In fact, come to think of it, a triumph of online service delivery which I had not spotted until writing that last paragraph is that none of the routine paper forms which used to go to various bits of government have to go on paper any more, except the annual accounts, which are a slightly different animal.

Of course I can print off various web pages which are the equivalents of all those paper forms – but that makes the process even more insane.  The flow becomes:  government database ->  web browser -> printer -> post -> clerical handling -> government database.  Government database -> government database might be just a bit more efficient.

The penny has dropped at VOSA that the MOT certificate is no longer a certificate in any meaningful sense, it’s a receipt:  the real value, and the thing which needs to be secured is the database entry.  That news clearly hasn’t reached into the Border and Immigration Agency.  I have a web page with my P35 on it – and could change it to say anything I wanted it to before printing it, with absolutely no way of telling from the printed version that I had done so – except, of course, by checking the PAYE database from which it was generated, which is where we came in.

As with most areas of sloppy security, Bruce Schneier is ahead of us, gently deriding security by letterhead:

Security-by-letterhead was fairly robust when printing was hard, and faking a letterhead was real work. Today it’s easy, but people — especially people who grew up under the older paradigm — don’t act as if it is. They would if they thought about it, but most of the time our security runs on intuition and not on explicit thought.
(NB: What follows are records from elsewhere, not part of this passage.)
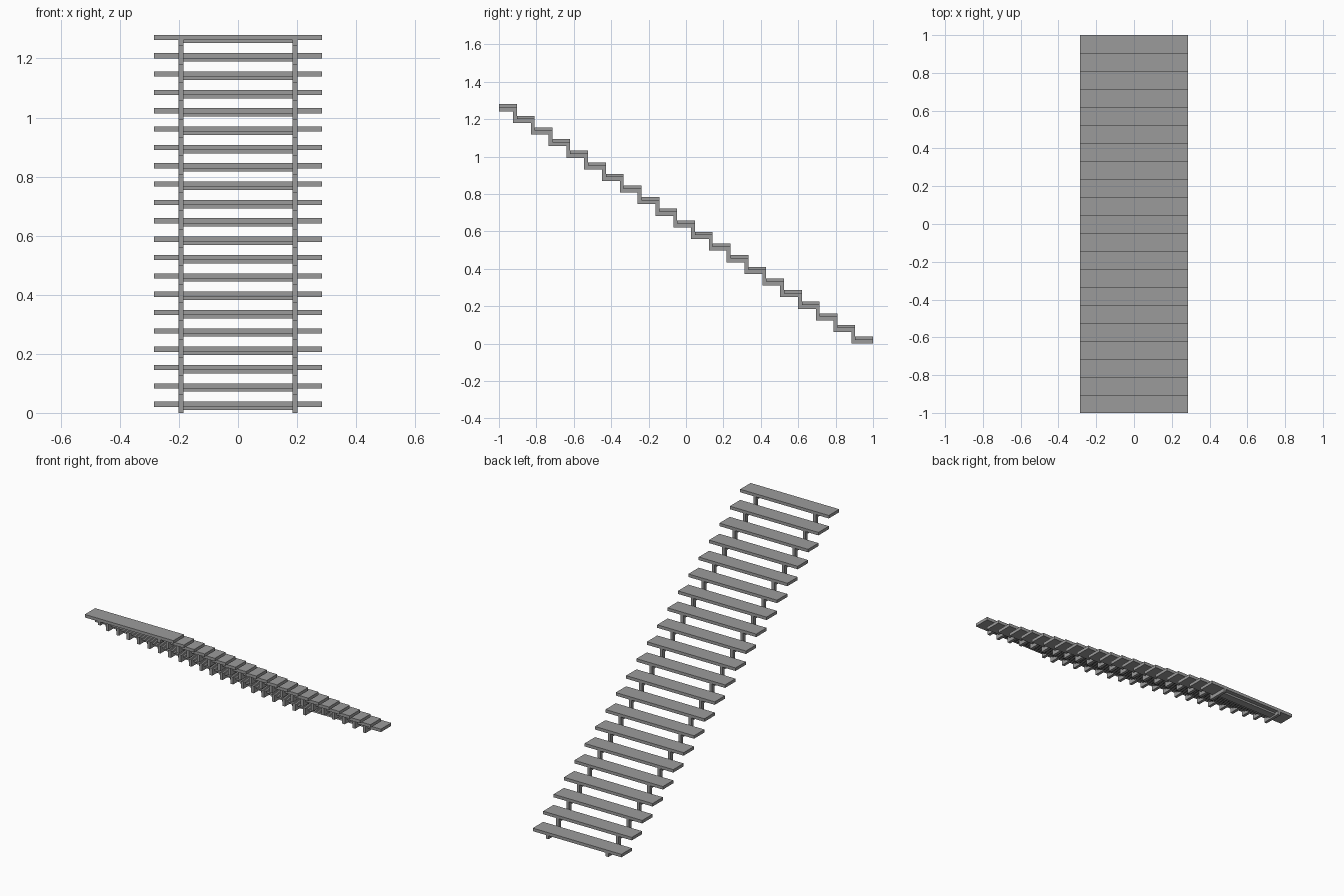
import bpy, bmesh

if "Cube" in bpy.data.objects:
    bpy.data.objects.remove(bpy.data.objects["Cube"])

STEPS = 21
RUN = 2 / STEPS          # depth of one step
RISE = 0.0621            # height of one step
TREAD = 0.0175           # tread thickness
BAR = 0.0205             # stringer thickness
HALF_WIDTH = 0.285

grey = bpy.data.materials.new("plain grey")
grey.use_nodes = True
colour = (0.33, 0.33, 0.33, 1)
grey.diffuse_color = colour
grey.node_tree.nodes["Principled BSDF"].inputs["Base Color"].default_value = colour


def prism(name, profile, x0, x1):
    """Extrude a closed (y, z) profile from x0 to x1."""
    bm = bmesh.new()
    face = bm.faces.new([bm.verts.new((x0, y, z)) for y, z in profile])
    ext = bmesh.ops.extrude_face_region(bm, geom=[face])
    verts = [g for g in ext["geom"] if isinstance(g, bmesh.types.BMVert)]
    bmesh.ops.translate(bm, verts=verts, vec=(x1 - x0, 0, 0))
    bmesh.ops.recalc_face_normals(bm, faces=bm.faces)
    mesh = bpy.data.meshes.new(name)
    bm.to_mesh(mesh)
    bm.free()
    mesh.materials.append(grey)
    obj = bpy.data.objects.new(name, mesh)
    bpy.context.collection.objects.link(obj)
    return obj


def box(name, x, y0, y1, z0, z1):
    return prism(name, [(y0, z0), (y1, z0), (y1, z1), (y0, z1)], -x, x)


# Treads with a thin cross brace under each
upper, lower = [], []
for i in range(STEPS):
    y0 = -1 + i * RUN
    y1 = y0 + RUN
    z = BAR + (STEPS - 1 - i) * RISE     # underside of the tread
    box(f"tread_{i + 1}", HALF_WIDTH, y0, y1, z, z + TREAD)
    box(f"cross_brace_{i + 1}", 0.186, y0 + 0.025, y1 - 0.025, z - 0.011, z)

    # Stepped stringer outline follows the treads
    upper += [(y0, z), (y1, z)]
    last = i == STEPS - 1
    lower += [(y0 - (BAR if i else 0), z - BAR),
              (y1 - (0 if last else BAR), z - BAR)]

# Zigzag stringers
outline = upper + lower[::-1]
for side, name in ((1, "left_stringer"), (-1, "right_stringer")):
    prism(name, outline, side * 0.184, side * 0.201)
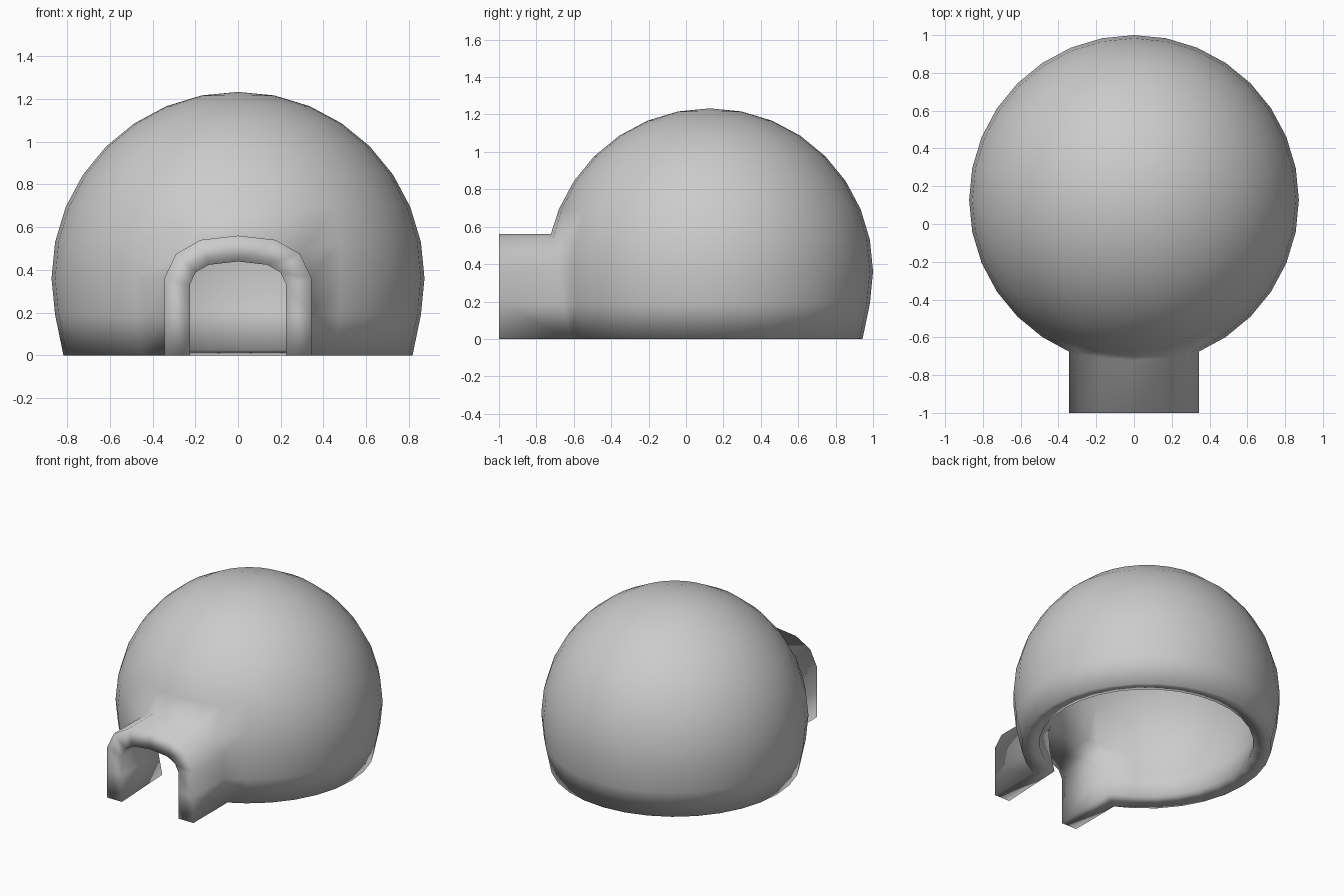
import bpy, bmesh, math

if "Cube" in bpy.data.objects:
    bpy.data.objects.remove(bpy.data.objects["Cube"])

CY, CZ, R, N = 0.127, 0.36, 0.873, 32
# half arch of the doorway, from the ground to the crown: (column offset, row) -> (x, z)
ARCH = [((2, 0), (0.345, 0.0)), ((2, 1), (0.345, 0.19)), ((2, 2), (0.345, 0.36)),
        ((2, 3), (0.29, 0.475)), ((1, 3), (0.175, 0.54)), ((0, 3), (0.0, 0.56))]

bm = bmesh.new()

# dome shell: rings from the ground to the pole
profile = [(0.817, 0.0)]
for k in range(-1, 8):
    a = math.radians(11.25 * k)
    profile.append((R * math.cos(a), CZ + R * math.sin(a)))
rings = []
for r, z in profile:
    rings.append([bm.verts.new((r * math.sin(2 * math.pi * i / N),
                                CY - r * math.cos(2 * math.pi * i / N), z))
                  for i in range(N)])
pole = bm.verts.new((0, CY, CZ + R))

# faces, leaving a 4 x 3 opening at the front
for j in range(len(rings) - 1):
    for i in range(N):
        if j < 3 and i in (N - 2, N - 1, 0, 1):
            continue
        k = (i + 1) % N
        bm.faces.new((rings[j][i], rings[j][k], rings[j + 1][k], rings[j + 1][i]))
for i in range(N):
    bm.faces.new((rings[-1][i], rings[-1][(i + 1) % N], pole))

# round the opening into an arch lying on the dome surface
keys = [(c, j, x, z) for (c, j), (x, z) in ARCH]
keys += [(-c, j, -x, z) for c, j, x, z in reversed(keys[:-1])]
edge = []
for c, j, x, z in keys:
    v = rings[j][c]
    rad = profile[0][0] if j == 0 else math.sqrt(R * R - (z - CZ) ** 2)
    v.co = (x, CY - math.sqrt(rad * rad - x * x), z)
    edge.append(v)

# entrance tunnel pulled straight forward from the arch
front = [bm.verts.new((v.co.x, -1.0, v.co.z)) for v in edge]
for a in range(len(edge) - 1):
    bm.faces.new((edge[a], edge[a + 1], front[a + 1], front[a]))

bmesh.ops.delete(bm, geom=[v for v in bm.verts if not v.link_faces], context='VERTS')
bmesh.ops.recalc_face_normals(bm, faces=bm.faces)
if max(bm.faces, key=lambda f: f.calc_center_median().z).normal.z < 0:
    bmesh.ops.reverse_faces(bm, faces=bm.faces)
for f in bm.faces:
    f.smooth = True

mesh = bpy.data.meshes.new("igloo_shell")
bm.to_mesh(mesh)
bm.free()
shell = bpy.data.objects.new("igloo_shell", mesh)
bpy.context.collection.objects.link(shell)

# wall thickness, inward
wall = shell.modifiers.new("wall", 'SOLIDIFY')
wall.thickness = 0.12
wall.offset = -1
wall.use_even_offset = True
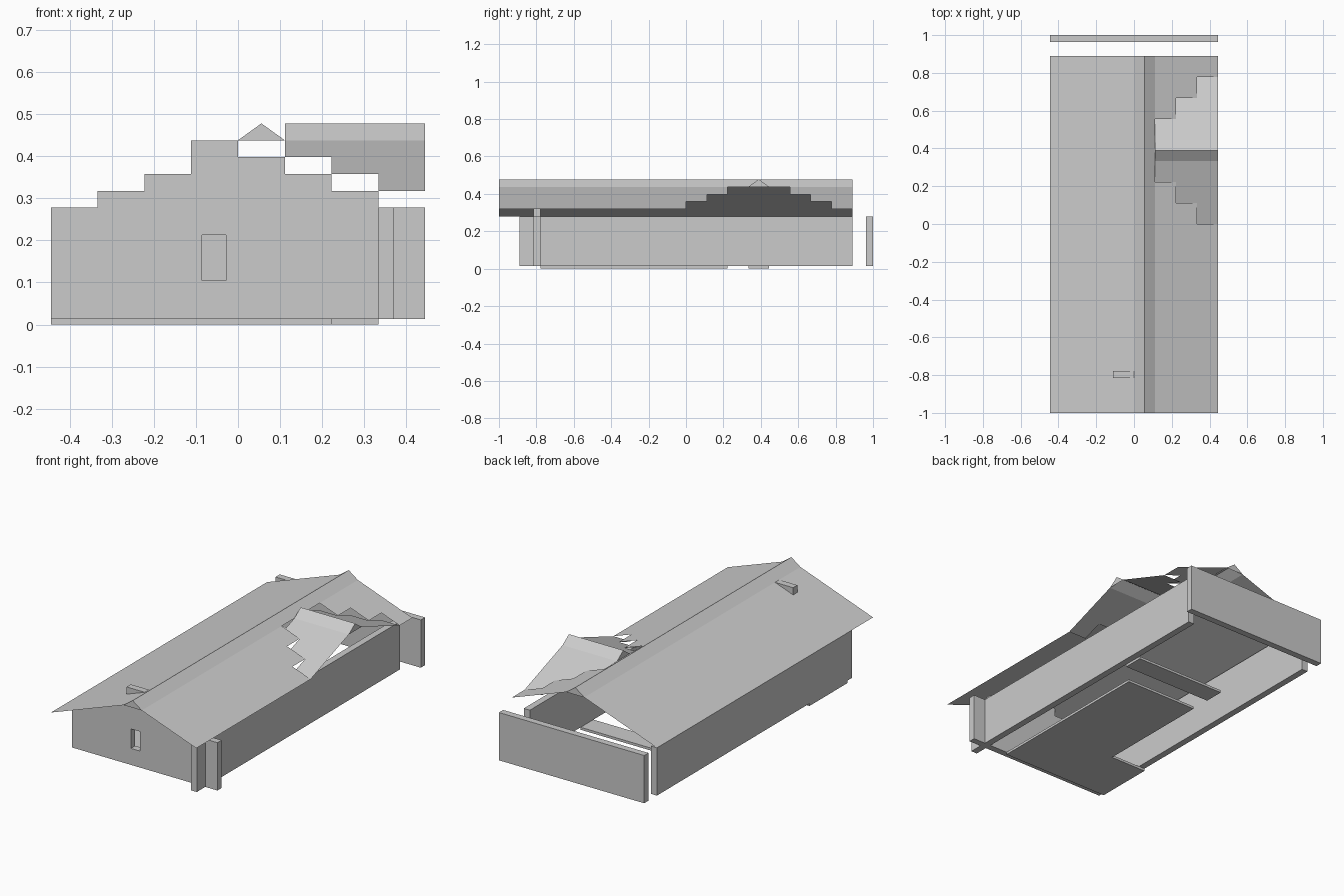
import bpy, bmesh

if "Cube" in bpy.data.objects:
    bpy.data.objects.remove(bpy.data.objects["Cube"])

U = 1 / 9          # roof module
T = 0.037          # wall thickness
B, H = 0.0137, 0.278   # wall bottom and top


def mesh_object(name, verts, faces):
    me = bpy.data.meshes.new(name)
    me.from_pydata(verts, [], faces)
    ob = bpy.data.objects.new(name, me)
    bpy.context.collection.objects.link(ob)
    return ob


def extrude_y(name, profile, y0, y1):
    n = len(profile)
    verts = [(x, y, z) for y in (y0, y1) for x, z in profile]
    faces = [list(range(n)), list(range(n, 2 * n))]
    faces += [[i, (i + 1) % n, (i + 1) % n + n, i + n] for i in range(n)]
    ob = mesh_object(name, verts, faces)
    bm = bmesh.new()
    bm.from_mesh(ob.data)
    bmesh.ops.recalc_face_normals(bm, faces=bm.faces[:])
    bm.to_mesh(ob.data)
    bm.free()
    return ob


def box(name, x0, x1, y0, y1, z0, z1):
    return extrude_y(name, [(x0, z0), (x1, z0), (x1, z1), (x0, z1)], y0, y1)


def sheet(name, quads, extra=()):
    verts, faces = [], []
    for f in list(quads) + list(extra):
        faces.append(list(range(len(verts), len(verts) + len(f))))
        verts += f
    ob = mesh_object(name, verts, faces)
    bm = bmesh.new()
    bm.from_mesh(ob.data)
    for f in bm.faces:
        f.normal_update()
        if f.normal.z < -0.01:
            f.normal_flip()
    bm.to_mesh(ob.data)
    bm.free()
    return ob


# heights: 0.04 for every roof module
def level(n):
    return 0.278 + 0.04 * n


Y0, Y1 = -1.0, 8 * U
RX, RZ = U / 2, 0.478


def strip(x0, z0, x1, z1, y0, y1):
    return [(x0, y0, z0), (x1, y0, z1), (x1, y1, z1), (x0, y1, z0)]


# main roof: left slope, steep ridge, right slope with a stepped opening
main = [strip(-4 * U, level(0), 0, level(4), Y0, Y1),
        strip(0, level(4), RX, RZ, Y0, Y1),
        strip(RX, RZ, U, level(4), Y0, Y1)]
for i in range(1, 4):
    za, zb = level(5 - i), level(4 - i)
    lo, hi = (3 - i) * U, (4 + i) * U
    main.append(strip(i * U, za, (i + 1) * U, zb, Y0, lo))
    main.append(strip(i * U, za, (i + 1) * U, zb, hi, Y1))
caps = [[(0, y, level(4)), (U, y, level(4)), (RX, y, RZ)] for y in (Y0, Y1)]
sheet("main_roof", main, caps)

# cross gable: stepped rows on both sides of its ridge
YC, XE = 3.5 * U, 4 * U
cross = []
for s in (-1, 1):
    for k in range(3):
        x0 = (3 - k) * U
        ya, yb = YC + s * (3.5 - k) * U, YC + s * (2.5 - k) * U
        cross.append([(x0, ya, level(1 + k)), (XE, ya, level(1 + k)),
                      (XE, yb, level(2 + k)), (x0, yb, level(2 + k))])
    yb = YC + s * U / 2
    cross.append([(U, yb, level(4)), (XE, yb, level(4)), (XE, YC, RZ), (U, YC, RZ)])
sheet("cross_gable_roof", cross,
      [[(x, YC - U / 2, level(4)), (x, YC + U / 2, level(4)), (x, YC, RZ)] for x in (U, XE)])

# front wall with stepped gable and a window opening
tops = [level(0), level(1), level(2), level(4), level(3), level(2), level(1)]
profile = [(3 * U, B), (-4 * U, B)]
for i, z in enumerate(tops):
    profile += [((i - 4) * U, z), ((i - 3) * U, z)]
wall = extrude_y("front_wall", profile, -7 * U - T, -7 * U)
cutter = box("window_cutter", -0.085, -0.028, -0.95, -0.7, 0.105, 0.213)
cutter.hide_render = True
cutter.hide_set(True)
mod = wall.modifiers.new("window", "BOOLEAN")
mod.object = cutter
mod.solver = "EXACT"

# straight walls
box("left_wall", -4 * U, -4 * U + T, -7 * U, 8 * U, B, H)
box("right_wall", 3 * U, 3 * U + T, -7 * U, 8 * U, B, H)
box("back_wall", -4 * U, 4 * U, 1 - T, 1, B, H)
box("corner_post", 3 * U, 3 * U + T, -8 * U, -7 * U, B, H)
box("corner_block", 3 * U + T, 4 * U, -7 * U - T, -7 * U, B, H)

# floor panels
box("main_floor", -2 * U, 2 * U, -7 * U, 2 * U, 0, B)
box("side_floor", -4 * U, -2 * U, -7 * U, -4 * U, 0, B)
box("floor_strip", -2 * U, 3 * U, 3 * U, 4 * U, 0, B)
This kind of thing bites us all the time. Mother’s maiden name is no longer a good password. An impressive-looking storefront on the Internet is not the same as an impressive-looking storefront in the real world. The headers on an e-mail are not a good authenticator of its origin. It’s an effect of technology moving faster than our ability to develop a good intuition about that technology.